## Problem to work on
Where the records below show a line containing "(0.216, 0.242, 0.292))", start copying; end with the line containing "from (low, high)", and copy it too.

## Extracted records
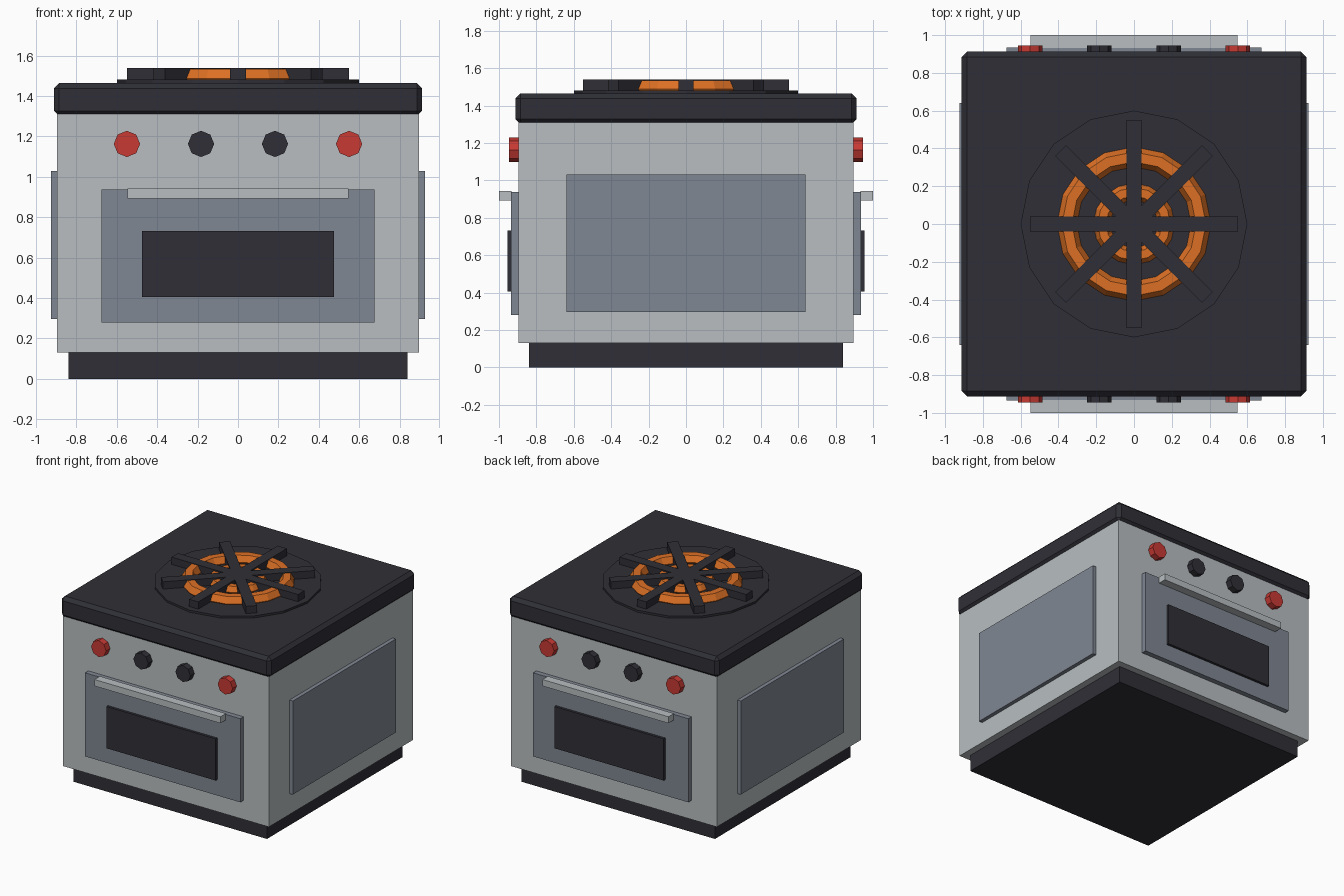
import bpy, math
from mathutils import Matrix

cube = bpy.data.objects.get("Cube")
if cube:
    bpy.data.objects.remove(cube, do_unlink=True)


def material(name, rgb):
    m = bpy.data.materials.new(name)
    m.use_nodes = True
    m.diffuse_color = (*rgb, 1)
    m.node_tree.nodes["Principled BSDF"].inputs["Base Color"].default_value = (*rgb, 1)
    return m


STEEL = material("light steel", (0.48, 0.515, 0.53))
PANEL = material("blue grey panel", (0.216, 0.242, 0.292))
DARK = material("dark enamel", (0.028, 0.028, 0.037))
ORANGE = material("hot orange", (0.716, 0.162, 0.018))
RED = material("red knob", (0.578, 0.042, 0.034))


def finish(name, mat):
    ob = bpy.context.object
    ob.name = ob.data.name = name
    ob.data.materials.append(mat)
    return ob


def box(name, mat, x, y, z, angle=0):
    """Box from (low, high) ranges, turned about the vertical axis."""
    bpy.ops.mesh.primitive_cube_add(size=1)
    ob = finish(name, mat)
    size = [b - a for a, b in (x, y, z)]
    mid = [(a + b) / 2 for a, b in (x, y, z)]
    ob.data.transform(Matrix.Rotation(angle, 4, 'Z') @ Matrix.Translation(mid)
                      @ Matrix.Diagonal((*size, 1)))
    return ob


def sym(h):
    return (-h, h)


# Cabinet
box("plinth", DARK, sym(0.84), sym(0.84), (0, 0.14))
box("oven_body", STEEL, sym(0.895), sym(0.895), (0.13, 1.31))
top = box("cooktop", DARK, sym(0.912), sym(0.912), (1.3, 1.465))
bevel = top.modifiers.new("chamfer", 'BEVEL')
bevel.width = 0.027
bevel.segments = 1

# Side panels
for side, s in (("left", 1), ("right", -1)):
    box(side + "_side_panel", PANEL, sorted((s * 0.88, s * 0.925)), sym(0.64), (0.295, 1.03))

# Door, window, handle and knobs on the front and the back
for face, s in (("front", -1), ("back", 1)):
    def depth(a, b):
        return sorted((s * a, s * b))
    box(face + "_door", PANEL, sym(0.675), depth(0.88, 0.935), (0.28, 0.937))
    box(face + "_window", DARK, sym(0.475), depth(0.92, 0.955), (0.405, 0.733))
    box(face + "_handle", STEEL, sym(0.548), depth(0.932, 1.0), (0.892, 0.943))
    for i, x in enumerate((-0.55, -0.183, 0.183, 0.55)):
        bpy.ops.mesh.primitive_cylinder_add(
            vertices=8, radius=0.065, depth=0.07,
            location=(x, s * 0.91, 1.163), rotation=(math.pi / 2, 0, 0))
        finish(f"{face}_knob_{i + 1}", RED if abs(x) > 0.3 else DARK)

# Burner plate and glowing coils
bpy.ops.mesh.primitive_cylinder_add(vertices=16, radius=0.6, depth=0.03, location=(0, 0, 1.466))
finish("burner_plate", DARK)
for name, radius, tube in (("outer_coil", 0.355, 0.053), ("inner_coil", 0.17, 0.045)):
    bpy.ops.mesh.primitive_torus_add(
        major_radius=radius, minor_radius=tube, major_segments=16, minor_segments=6,
        location=(0, 0, 1.488))
    finish(name, ORANGE)

# Pan support: four bars crossing at the centre
for i in range(4):
    box(f"grate_bar_{i + 1}", DARK, sym(0.55), sym(0.04), (1.478, 1.538), i * math.pi / 4)
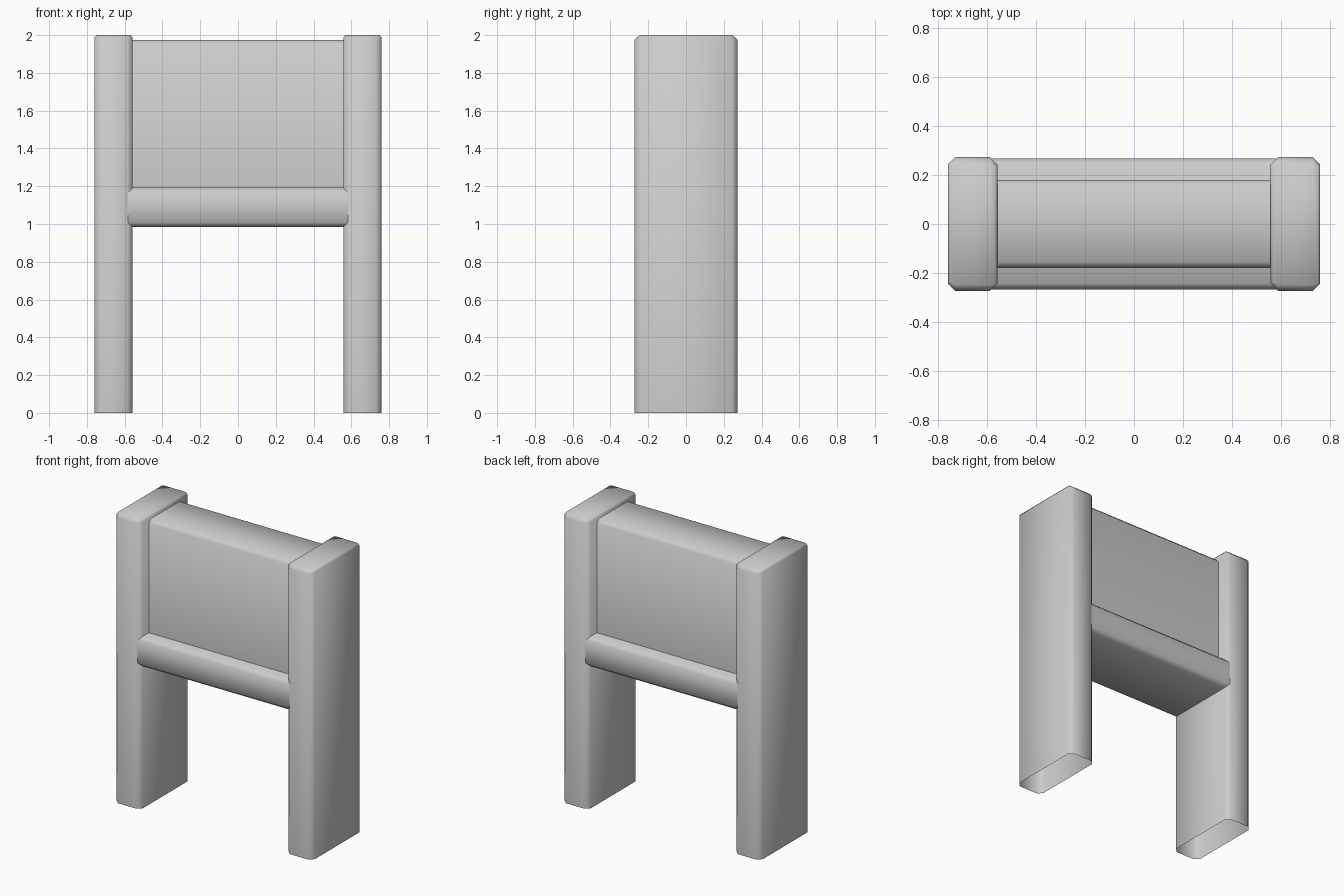
import bpy, bmesh, math

if "Cube" in bpy.data.objects:
    bpy.data.objects.remove(bpy.data.objects["Cube"])


def make_object(name, verts, faces):
    mesh = bpy.data.meshes.new(name)
    mesh.from_pydata(verts, [], faces)
    bm = bmesh.new()
    bm.from_mesh(mesh)
    bmesh.ops.recalc_face_normals(bm, faces=bm.faces)
    bm.to_mesh(mesh)
    bm.free()
    obj = bpy.data.objects.new(name, mesh)
    bpy.context.collection.objects.link(obj)
    bpy.ops.object.select_all(action='DESELECT')
    obj.select_set(True)
    bpy.context.view_layer.objects.active = obj
    bpy.ops.object.shade_smooth_by_angle(angle=math.radians(60))
    return obj


def sweep_x(name, profile, half, closed):
    # Extrude a (y, z) profile along x, leaving the buried ends open
    n = len(profile)
    verts = [(x, y, z) for x in (-half, half) for y, z in profile]
    faces = [(i, (i + 1) % n, n + (i + 1) % n, n + i)
             for i in range(n if closed else n - 1)]
    return make_object(name, verts, faces)


def post(name, cx):
    # Chamfered octagonal column with a bevelled top and an open base
    hx, hy, c = 0.101, 0.273, 0.03
    corners = [(1, -1), (1, 1), (-1, 1), (-1, -1)]
    base, shoulder, top = [], [], []
    for sx, sy in corners:
        side = [(sx * hx, sy * (hy - c), 1.988, sx * (hx - 0.01), sy * (hy - c)),
                (sx * (hx - c), sy * hy, 1.975, sx * (hx - c), sy * (hy - 0.027))]
        if sx != sy:
            side.reverse()
        for x, y, z, tx, ty in side:
            base.append((cx + x, y, 0))
            shoulder.append((cx + x, y, z))
            top.append((cx + tx, ty, 2))
    faces = [(r + i, r + (i + 1) % 8, r + 8 + (i + 1) % 8, r + 8 + i)
             for r in (0, 8) for i in range(8)]
    faces.append(tuple(range(16, 24)))
    return make_object(name, base + shoulder + top, faces)


# Side posts
post("left_post", -0.659)
post("right_post", 0.659)

# Crossbeam with chamfered long edges
y, z0, z1, c = 0.267, 0.983, 1.192, 0.025
sweep_x("crossbeam", [(-y, z0 + c), (-y, z1 - c), (-y + c, z1), (y - c, z1),
                      (y, z1 - c), (y, z0 + c), (y - c, z0), (-y + c, z0)],
        0.588, True)

# Upper panel standing on the beam
y, z1 = 0.18, 1.973
sweep_x("upper_panel", [(-y, 1.19), (-y, z1 - c), (-y + c, z1),
                        (y - c, z1), (y, z1 - c), (y, 1.19)], 0.565, False)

## Exercise result
PANEL = material("blue grey panel", (0.216, 0.242, 0.292))
DARK = material("dark enamel", (0.028, 0.028, 0.037))
ORANGE = material("hot orange", (0.716, 0.162, 0.018))
RED = material("red knob", (0.578, 0.042, 0.034))


def finish(name, mat):
    ob = bpy.context.object
    ob.name = ob.data.name = name
    ob.data.materials.append(mat)
    return ob


def box(name, mat, x, y, z, angle=0):
    """Box from (low, high) ranges, turned about the vertical axis."""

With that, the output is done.